When we learn that Captain Kathryn Janeway’s birthday is on May 20th, 315 years from now in the year 2336, it’s during an alternative timeline — Janeway won’t remember that birthday.
Birthdays mark the passage of time, so if it feels like nothing much happened, does that mean your birthday didn’t really happen either? Or to put it a different way, should we really be counting years that are lost to us? Janeway has no idea what she’s missing because the timeline in “Year of Hell” was reset — it literally never happened. But as much as we might like to call a do-over, we have no choice but to remember everything that’s happened during our own pandemic hell year.
Janeway initially rejects her birthday gift from Chakotay when he gives it to her. “It’s beautiful,” she tells him politely, before asking him to recycle the pocket watch back into the replicator to save resources. They are hunted by a mad scientist named Annorax, who’s determined to erase them from history as he chases his dream of restoring “every blade of grass” of his people’s lost empire. Voyager is under constant attack and the ship is falling apart, and Janeway’s pragmatism doesn’t allow for the excess of birthday presents.
There’s always a dark undercurrent to Voyager: they’re alone, there’s no backup, and the odds are against them. Either Janeway and her crew find a way out of whatever predicament they’re facing that week, or they will die in the cold of space, far from home. Janeway knows how to get the job done: stick together, lean on your values, and make allies. But this is the “Year of Hell”, the season four two-parter where Voyager is so constantly under siege that Janeway has forgotten what month it is, let alone that it’s her birthday.
After 200 years, Annorax has pushed past the barrier of pain and reached the philosophical stage of his strange existence: "Anger is one of [time’s] moods — anger, and the desire for retribution, vengeance. Time itself has tried to punish me for my arrogance,” he complains, paranoid. “It has kept me from my wife, denied me my future!” If you’ve been among the luckier ones this year and remained healthy, spending the pandemic being “only” stressed and bored, maybe you’ve had time to ponder the “moods of time” too. We have all lost so much this year. Were it not for the fact that this experience is entirely communal, we too might have been tempted to feel like it was a personal slight.
The Voyager crew are no strangers to difficulty, but as what Janeway initially calls a week of hell looks to be turning into a year, morale starts to tank; the replicators and environmental controls are on the fritz, and the ship is barely habitable. It’s hard enough being separated from your loved ones with no idea when you can see them, but even the most resilient person starts to crack when you can’t shower and have to eat emergency rations for months with no end in sight. We need things to look forward to, or time starts to feel like a threat.

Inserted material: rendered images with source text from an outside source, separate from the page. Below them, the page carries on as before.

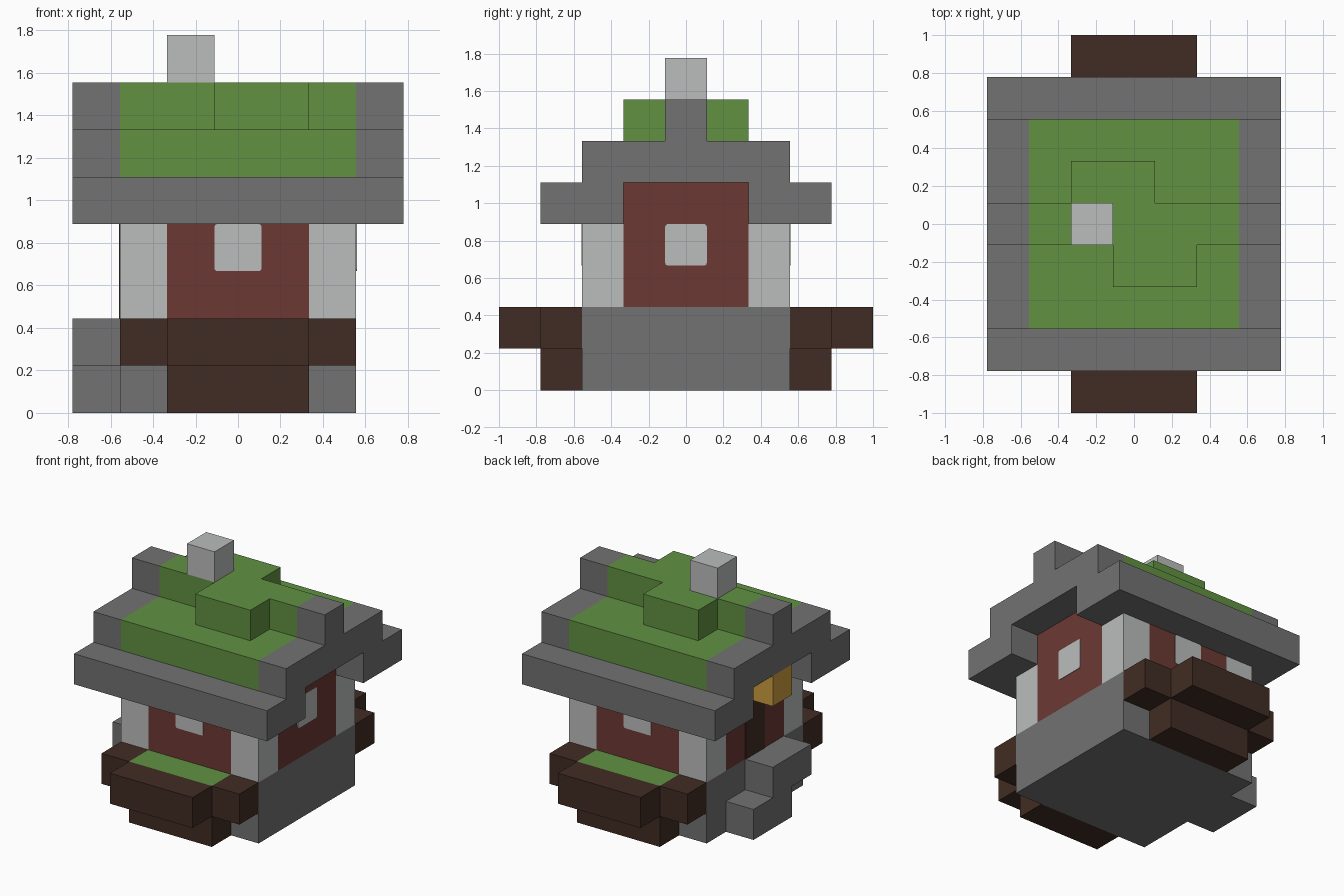
import bpy
import bmesh
from mathutils import Vector

U = 2 / 9  # one block

if "Cube" in bpy.data.objects:
    bpy.data.objects.remove(bpy.data.objects["Cube"], do_unlink=True)


def material(name, rgb):
    linear = [((c / 255 + 0.055) / 1.055) ** 2.4 for c in rgb] + [1]
    mat = bpy.data.materials.new(name)
    mat.use_nodes = True
    mat.diffuse_color = linear
    mat.node_tree.nodes["Principled BSDF"].inputs["Base Color"].default_value = linear
    return mat


stone = material("grey stone", (114, 114, 114))
plaster = material("pale plaster", (187, 189, 188))
brick = material("red brick", (108, 57, 52))
wood = material("dark wood", (65, 44, 35))
grass = material("grass green", (98, 145, 66))
gold = material("lantern gold", (205, 157, 62))


def finish(name, bm, mat):
    bmesh.ops.recalc_face_normals(bm, faces=bm.faces)
    mesh = bpy.data.meshes.new(name)
    bm.to_mesh(mesh)
    bm.free()
    mesh.materials.append(mat)
    obj = bpy.data.objects.new(name, mesh)
    bpy.context.collection.objects.link(obj)
    return obj


def box(name, mat, x, y, z, round_axis=None):
    """Box from (min, max) ranges in blocks, optionally with four rounded edges."""
    bm = bmesh.new()
    bmesh.ops.create_cube(bm, size=1)
    spans = (x, y, z)
    for v in bm.verts:
        v.co = Vector([U * (s[0] if c < 0 else s[1]) for s, c in zip(spans, v.co)])
    if round_axis is not None:
        edges = [e for e in bm.edges
                 if abs(e.verts[0].co[round_axis] - e.verts[1].co[round_axis]) > 1e-6]
        bmesh.ops.bevel(bm, geom=edges, offset=0.015, segments=3, profile=0.5,
                        affect='EDGES')
    return finish(name, bm, mat)


def mirrored(lo, hi, side):
    return (lo, hi) if side > 0 else (-hi, -lo)


# Foundation and walls
box("foundation", stone, (-2.5, 2.5), (-2.5, 2.5), (0, 2))
box("wall_front_to_back", brick, (-1.5, 1.5), (-2.5, 2.5), (2, 5))
box("wall_side_to_side", brick, (-2.5, 2.5), (-1.5, 1.5), (2, 5))
for sx, across in ((1, "left"), (-1, "right")):
    for sy, depth in ((1, "back"), (-1, "front")):
        box(f"{depth}_{across}_pillar", plaster, mirrored(1.5, 2.5, sx),
            mirrored(1.5, 2.5, sy), (2, 5))

# Windows, door and lantern
T = 0.02
for sy, depth in ((1, "back"), (-1, "front")):
    box(f"{depth}_window", plaster, (-0.5, 0.5), mirrored(2.5, 2.5 + T, sy), (3, 4), 1)
box("left_window", plaster, (2.5, 2.5 + T), (-0.5, 0.5), (3, 4), 0)
box("door", wood, (-2.5 - T, -2.5), (-0.5, 0.5), (2, 4))
box("lantern", gold, (-3.5, -2.5), (-0.5, 0.5), (4, 5))

# Steps up to the door
box("lower_step", stone, (-3.5, -2.5), (-0.5, 1.5), (0, 1))
box("upper_step", stone, (-3.5, -2.5), (-1.5, 0.5), (1, 2))

# Planters at front and back
for sy, depth in ((1, "back"), (-1, "front")):
    inner = mirrored(2.5, 3.5, sy)
    box(f"{depth}_planter_base", wood, (-1.5, 1.5), inner, (0, 1))
    box(f"{depth}_planter_grass", grass, (-1.5, 1.5), inner, (1, 2))
    box(f"{depth}_planter_rim", wood, (-1.5, 1.5), mirrored(3.5, 4.5, sy), (1, 2))
    for sx, across in ((1, "left"), (-1, "right")):
        box(f"{depth}_{across}_planter_end", wood, mirrored(1.5, 2.5, sx), inner, (1, 2))

# Stepped stone gables, one profile extruded at each end
half = [(1.5, 5), (1.5, 4), (3.5, 4), (3.5, 5), (2.5, 5), (2.5, 6), (0.5, 6), (0.5, 7)]
outline = half + [(-y, z) for y, z in reversed(half)]
for sx, across in ((1, "left"), (-1, "right")):
    bm = bmesh.new()
    face = bm.faces.new([bm.verts.new((sx * 2.5 * U, y * U, z * U)) for y, z in outline])
    out = bmesh.ops.extrude_face_region(bm, geom=[face], use_keep_orig=True)
    for v in out["geom"]:
        if isinstance(v, bmesh.types.BMVert):
            v.co.x += sx * U
    finish(f"{across}_gable", bm, stone)

# Eaves, grassy roof and chimney
for sy, depth in ((1, "back"), (-1, "front")):
    box(f"{depth}_eave", stone, (-2.5, 2.5), mirrored(2.5, 3.5, sy), (4, 5))
box("roof_slab", grass, (-2.5, 2.5), (-2.5, 2.5), (5, 6))
box("roof_ridge", grass, (-2.5, 2.5), (-0.5, 0.5), (6, 7))
box("back_roof_mound", grass, (-1.5, 0.5), (0.5, 1.5), (6, 7))
box("front_roof_mound", grass, (-0.5, 1.5), (-1.5, -0.5), (6, 7))
box("chimney", plaster, (-1.5, -0.5), (-0.5, 0.5), (7, 8))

Janeway never actually recycles the pocket watch, instead tying it to her waistband after Chakotay is taken captive. It becomes a symbol of hope on this now dark and broken ship. After she exposes herself to burns to save the ship, Janeway is covered in scars and the Doctor diagnoses her with trauma. But Janeway never has to resolve this damage: when the solution comes, it’s by destroying Voyager and resetting the timeline. The Year of Hell never actually happened.
“This is a year I’d like to forget,” says Janeway as she sets Voyager for its final run — and she does forget. When it’s her birthday again, Chakotay will give her that same pocket watch. But even though Janeway doesn’t remember that birthday, it still counts, doesn’t it? Star Trek is full of timelines that never were, or that only some people remember. In “Shattered”, Chakotay retains the memories of the alternate timeline but Janeway doesn’t. “Strange,” she says to him, “a piece of your life you don’t know anything about.”
As neat as it is to watch the ship snap back to its perfect self at the end of the episode, it feels strange to watch that now, after the pandemic year. This experience has changed us, and the idea of not having to deal with the consequences feels too innocent. We’ve just watched the Voyager crew go through fire, but without reflection, that year delivered no growth, only trauma.
In the real world, there won’t be a clean ending to our pandemic year of hell — we have to live with everything that happened this year. Even if it felt like our lives were on hold, the birthdays we had during the pandemic year still counted. We need time to reflect on how this year has changed us, and unlike on Voyager, we will get that chance. For better or worse we will remember our year of hell, and at some point in the future, the moods of time will shift.
Jessica Furseth (she/her) is a journalist living in London, UK. She writes about culture, how technology is changing the way we live, agency around health, and urbanism. She’s on Twitter @jessicafurseth.